Mickey’s anxiety shot up like the temperature in Phoenix in July. He downed his fourth beer without so much as a single swallow. Then, he signaled Gus for another one. Twenty seconds later, Mickey’s hand went out and snagged the sliding mug of beer.
“You got good hands Mickey,” said Tony Gallino who was now close to the boys.
“I think I coulda made the Sox if I had a tryout. I had ta work the day I could have tried out,” said Mickey.
“Are those the hands that are taking care of my package?” asked Tony Gallino.
Zeke jumped in before Mickey could say a word. Zeke said, “Mickey’s the All State man. The package is safe with us. It’s safer than if it was in Fort Knox.”
“You boys didn’t open it, did you? If you did, I’d be very, very angry,” said Tony Gallino.
“Us?” said Zeke pointing an index finger to his chest.
“Yes, you two guys,” said Tony Gallino.
Mickey added, “Nice threads, Tony. I was thinking of going to Walmart and getting me threads like these.”
Gus almost dropped the mug he was washing.
Tony Gallino turned to the six foot two inch thug on his left. The thug wore a Miami Beach sport shirt with one hundred-fifty palm trees gracing his athletic, extra-large version. “Did you hear what I heard?”
“I heard what use heard, Mr. Gallino. Use want me to send this dog to the corner?”
Zeke cut in, “Mickey didn’t mean any offense, Tony. He’s never been out of town if you don’t count Brockton. The only place he buys his clothes is Goodwill. Walmart is a step up for him.”
Tony Gallino stared at Mickey who was staring into his empty beer mug, “He’s a Palitroni. I don’t trust Palitroni’s. Never trusted them since Beanie Palitroni tried to make a federal case against me saying I would do something like intimidate anybody. Now, can you believe that I would ever intimidate a baby?”

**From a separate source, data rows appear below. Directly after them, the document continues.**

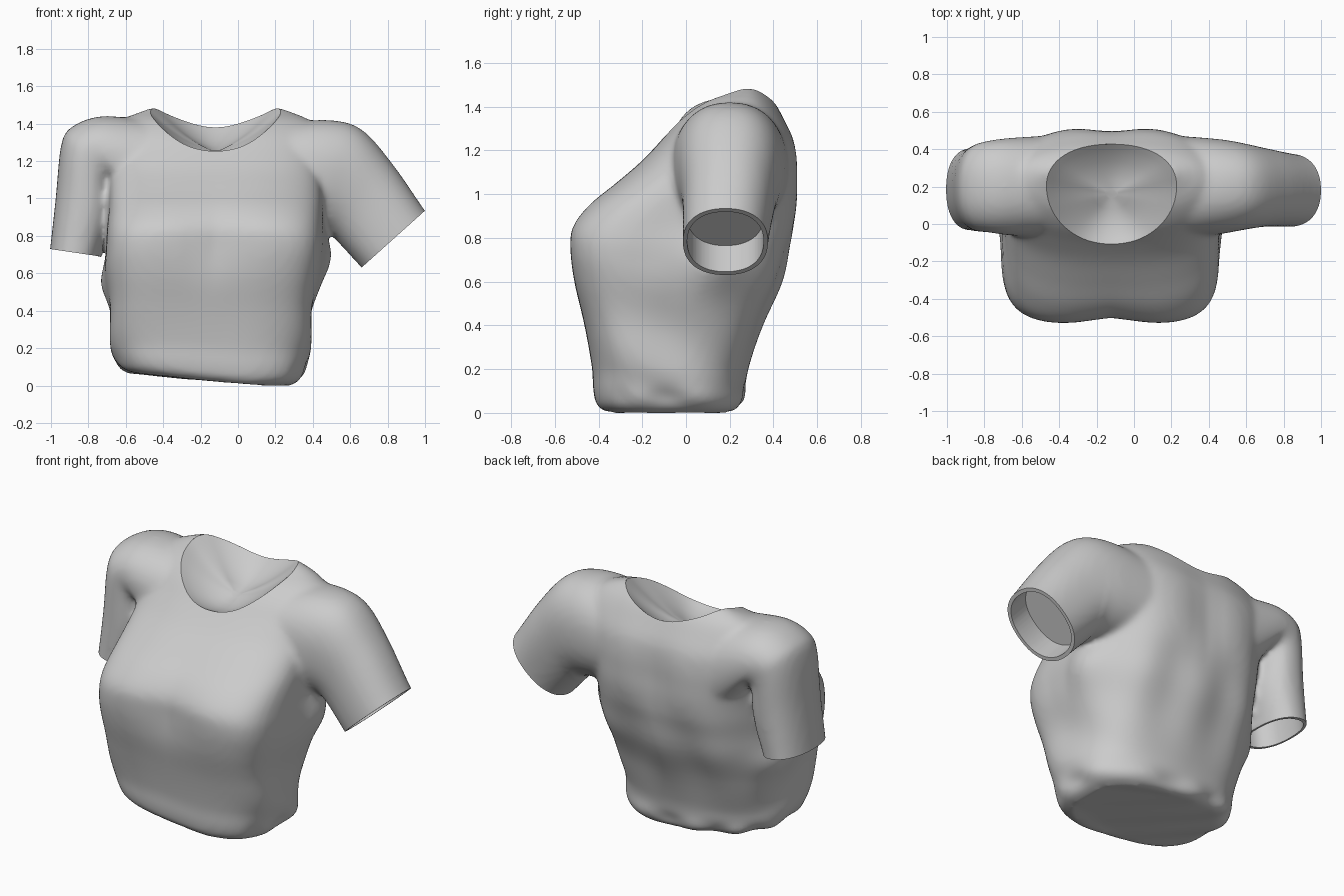
import bpy, bmesh, math
from mathutils import Vector

if "Cube" in bpy.data.objects:
    bpy.data.objects.remove(bpy.data.objects["Cube"])


def spline(rows, steps=5):
    """Smoothly interpolate rows of section values."""
    out = []
    for i in range(len(rows) - 1):
        a, b, c, d = (rows[max(0, min(len(rows) - 1, i + k))] for k in (-1, 0, 1, 2))
        for s in range(steps):
            t = s / steps
            out.append([0.5 * (2 * q + (r - p) * t + (2 * p - 5 * q + 4 * r - w) * t * t
                               + (3 * q - p - 3 * r + w) * t ** 3)
                        for p, q, r, w in zip(a, b, c, d)])
    return out + [list(rows[-1])]


def power(v, e):
    return math.copysign(abs(v) ** e, v)


def bump(v, centre, width):
    return math.exp(-((v - centre) / width) ** 2)


def loft(name, rings, first_cap=True):
    """Surface through a list of point rings, capped at the ends."""
    bm = bmesh.new()
    vs = [[bm.verts.new(p) for p in r] for r in rings]
    n = len(vs[0])
    for a, b in zip(vs, vs[1:]):
        for i in range(n):
            bm.faces.new((a[i], a[(i + 1) % n], b[(i + 1) % n], b[i]))
    if first_cap:
        bm.faces.new(vs[0][::-1])
    bm.faces.new(vs[-1])
    if first_cap:
        bmesh.ops.recalc_face_normals(bm, faces=bm.faces)
    mesh = bpy.data.meshes.new(name)
    bm.to_mesh(mesh)
    bm.free()
    ob = bpy.data.objects.new(name, mesh)
    bpy.context.collection.objects.link(ob)
    return ob


def torso_ring(z, x0, x1, y0, y1, ef, eb, n=72):
    pts = []
    for i in range(n):
        t = 2 * math.pi * i / n
        e = ef if math.sin(t) < 0 else eb
        x = (x0 + x1) / 2 + (x1 - x0) / 2 * power(math.cos(t), 2 / e)
        y = (y0 + y1) / 2 + (y1 - y0) / 2 * power(math.sin(t), 2 / e)
        if math.sin(t) < 0:   # hollow between the two sides of the chest
            y += 0.035 * bump(x, -0.12, 0.16) * bump(z, 0.78, 0.2)
        else:                 # hollow along the spine
            y -= 0.035 * bump(x, -0.12, 0.14) * bump(z, 1.0, 0.3)
        if x > 0.2:           # loose cloth under the arm
            x += 0.06 * bump(z, 0.68, 0.14) * bump(y, 0.13, 0.16)
        lift = 0.11 * max(0, 0.05 - x) * max(0, 1 - z / 0.4)   # slanted hem
        pts.append((x, y, z + lift))
    return pts


def sleeve_ring(ux, uz, lx, lz, yc, yh, n=40):
    c, h = Vector(((ux + lx) / 2, yc, (uz + lz) / 2)), Vector(((ux - lx) / 2, 0, (uz - lz) / 2))
    return [c + h * power(math.cos(t), 0.88) + Vector((0, yh * power(math.sin(t), 0.88), 0))
            for t in (2 * math.pi * i / n for i in range(n))]


# Torso sections: z, x left, x right, y front, y back, squareness front and back
torso = [(0.0, -0.58, 0.28, -0.37, 0.22, 3, 2.7), (0.03, -0.63, 0.33, -0.41, 0.255, 3.2, 2.7),
         (0.1, -0.66, 0.36, -0.425, 0.27, 3.4, 2.7), (0.2, -0.675, 0.378, -0.43, 0.285, 3.6, 2.7),
         (0.4, -0.69, 0.40, -0.465, 0.345, 3.8, 2.6), (0.6, -0.71, 0.44, -0.515, 0.435, 4.2, 2.6),
         (0.75, -0.705, 0.455, -0.535, 0.48, 4.4, 2.6), (0.85, -0.70, 0.455, -0.525, 0.51, 4, 2.6),
         (0.95, -0.69, 0.455, -0.45, 0.525, 3.5, 2.6), (1.05, -0.69, 0.455, -0.325, 0.525, 3.1, 2.6),
         (1.15, -0.69, 0.455, -0.205, 0.52, 2.8, 2.6), (1.25, -0.69, 0.455, -0.11, 0.50, 2.7, 2.6),
         (1.35, -0.68, 0.45, -0.025, 0.45, 2.5, 2.5), (1.42, -0.62, 0.38, 0.06, 0.41, 2.4, 2.4),
         (1.46, -0.53, 0.29, 0.15, 0.375, 2.3, 2.3), (1.485, -0.46, 0.22, 0.21, 0.345, 2.2, 2.2)]
# Sleeve sections: upper x z, lower x z, y centre, y half width
right = [(0.25, 1.40, 0.25, 0.85, 0.2, 0.27), (0.48, 1.42, 0.42, 0.82, 0.2, 0.255),
         (0.66, 1.37, 0.50, 0.80, 0.2, 0.232), (0.83, 1.18, 0.55, 0.75, 0.195, 0.21),
         (1.0, 0.935, 0.66, 0.63, 0.18, 0.195), (1.07, 0.85, 0.73, 0.545, 0.18, 0.195)]
left = [(-0.5, 1.42, -0.5, 0.85, 0.2, 0.27), (-0.73, 1.44, -0.62, 1.0, 0.2, 0.26),
        (-0.885, 1.385, -0.66, 1.08, 0.2, 0.245), (-0.945, 1.29, -0.67, 1.05, 0.195, 0.238),
        (-0.975, 1.0, -0.67, 0.9, 0.19, 0.23), (-1.005, 0.73, -0.735, 0.69, 0.185, 0.22),
        (-1.02, 0.62, -0.76, 0.58, 0.185, 0.22)]

shirt = loft("shirt", [torso_ring(*r) for r in spline(torso)])
sleeves = [loft(name, [sleeve_ring(*r) for r in spline(rows)])
           for name, rows in (("right_sleeve", right), ("left_sleeve", left))]

# Neck hole cutter, slightly narrower towards the front
NX, NY, RX, RY = -0.12, 0.16, 0.345, 0.267


def neck_width(y):
    return RX * (1 + 0.12 * (y - NY) / RY)


def neck_point(t, z):
    y = NY + RY * power(math.sin(t), 0.92)
    return NX + neck_width(y) * power(math.cos(t), 0.92), y, z


cutter = loft("neck_cutter", [[neck_point(2 * math.pi * i / 64, z) for i in range(64)] for z in (0.9, 1.9)])
cutter.hide_render = True

# Fuse the parts, soften the seams and open the neck
bpy.ops.object.select_all(action='DESELECT')
shirt.select_set(True)
bpy.context.view_layer.objects.active = shirt


def boolean(ob, operation):
    m = shirt.modifiers.new("cut", 'BOOLEAN')
    m.operation, m.object, m.solver = operation, ob, 'EXACT'
    bpy.ops.object.modifier_apply(modifier=m.name)
    bpy.data.objects.remove(ob)


for s in sleeves:
    boolean(s, 'UNION')
m = shirt.modifiers.new("fuse", 'REMESH')
m.mode, m.voxel_size = 'VOXEL', 0.018
bpy.ops.object.modifier_apply(modifier="fuse")
m = shirt.modifiers.new("soften", 'SMOOTH')
m.factor, m.iterations = 0.5, 10
bpy.ops.object.modifier_apply(modifier="soften")
boolean(cutter, 'DIFFERENCE')

bm = bmesh.new()
bm.from_mesh(shirt.data)


def in_neck(v):
    x, y, z = v.co
    p = 2 / 0.92
    return z > 0.85 and abs((x - NX) / neck_width(y)) ** p + abs((y - NY) / RY) ** p < 1.004


bmesh.ops.delete(bm, geom=[f for f in bm.faces if all(in_neck(v) for v in f.verts)], context='FACES')
neck_rim = [v.co.copy() for v in bm.verts if v.is_boundary]

# Open the cuffs: a narrow turned-in edge, an inner wall and a recessed end
for rows, end, side, limit in ((right, 4, 1, 0.57), (left, 5, -1, 0.722)):
    ux, uz, lx, lz = rows[end][:4]
    n = Vector((uz - lz, 0, lx - ux)).normalized()
    if n.z > 0:
        n = -n
    faces = [f for f in bm.faces if f.calc_center_median().x * side > limit]
    geom = set(faces)
    for f in faces:
        geom.update(f.verts)
        geom.update(f.edges)
    cut = bmesh.ops.bisect_plane(bm, geom=list(geom), plane_co=(ux, 0.18, uz), plane_no=n, clear_outer=True)
    rim = [e for e in cut['geom_cut'] if isinstance(e, bmesh.types.BMEdge)]
    c = Vector(((ux + lx) / 2, rows[end][4], (uz + lz) / 2))
    for scale, depth in ((0.9, 0), (1, 0.16)):
        new = bmesh.ops.extrude_edge_only(bm, edges=rim)['geom']
        rim = [e for e in new if isinstance(e, bmesh.types.BMEdge)]
        for v in new:
            if isinstance(v, bmesh.types.BMVert):
                v.co = c + (v.co - c) * scale - n * depth
    bmesh.ops.contextual_create(bm, geom=rim)

# Soft cloth folds: upright on the back, slanted on the sides, gathered at the hem
bm.normal_update()
moves = []
for v in bm.verts:
    x, y, z = v.co
    nrm = v.normal
    side = abs(nrm.x)
    d = 0.012 * max(0, nrm.y) * bump(z, 0.6, 0.3) * math.cos(17 * (x + 0.12))
    d += 0.018 * side * math.sin(14 * (z + 0.7 * y)) * min(1, z / 0.2) * max(0, 1 - z / 0.7)
    d += 0.008 * bump(z, 0.07, 0.05) * math.sin(19 * x + 23 * y) * max(0, 0.3 + nrm.y + side)
    if x < -0.4:
        d += 0.035 * side * bump(z, 0.55, 0.1) * bump(y, 0.13, 0.16)
    if -0.74 < x < 0.55:
        moves.append((v, nrm * d))
for v, d in moves:
    v.co += d
low = min(v.co.z for v in bm.verts)
for v in bm.verts:
    v.co.z -= low
bm.to_mesh(shirt.data)
bm.free()

# Dished lining closing the neck
rim = []
for i in range(64):
    x, y, _ = neck_point(2 * math.pi * i / 64, 0)
    near = min(neck_rim, key=lambda p: (p.x - x) ** 2 + (p.y - y) ** 2)
    rim.append((x, y, near.z - low))
rings = [[(NX + (x - NX) * s, NY + (y - NY) * s, 1.37 + (z - 1.37) * s - 0.12 * (1 - s * s))
          for x, y, z in rim] for s in (1, 0.9, 0.8, 0.65, 0.5, 0.3, 0.1)]
loft("neck_lining", rings, False).select_set(True)
bpy.ops.object.shade_smooth_by_angle(angle=math.radians(50))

“Never. You would never intimidate a baby, Tony. Why would Beanie think that about you?” asked Zeke.
Tony Gallino reached inside his coat pocket and pulled out an index card. He handed it to Zeke, “See, that’s what I’m saying. I want you to bring the package to this mailbox tomorrow. It is a different mailbox. This one is up in Stoughton, off 138. You can’t miss it. Here’s another fifty bucks apiece. Call it for gas mileage.”
“Do we have to report it on our income tax?” asked Mickey.
Tony Gallino turned to his other thug, a shorter version of the first one. This one wearing an Under Armor short sleeve compression shirt. “You see what I mean about the Palitroni’s? You can’t trust them and their whole IQ is less than my Yorkie.”
“Want me to teach him a lesson, Mr. Gallino?” asked the second thug.
“He’s a Palitroni, I wouldn’t throw them left over pasta. Know what I mean?”
“Perfectly, “Mr. Gallino.
“I want this done by two tomorrow afternoon, boys. By the way, say hello to Nonna for me,” said Tony Gallino as he turned and walked out of Lombardi’s.
“Geez, what are we going to do, Zeke?” asked Mickey.
Gus scooted down the bar, bent over and whispered, “I don’t want to know about the package, but I know you two boys and you are in over your heads.”
“How did you know, Gus?” asked Mickey.
What are the boys going to do? Will Nonna give them the package? Does Tony Gallino know Nonna has the package?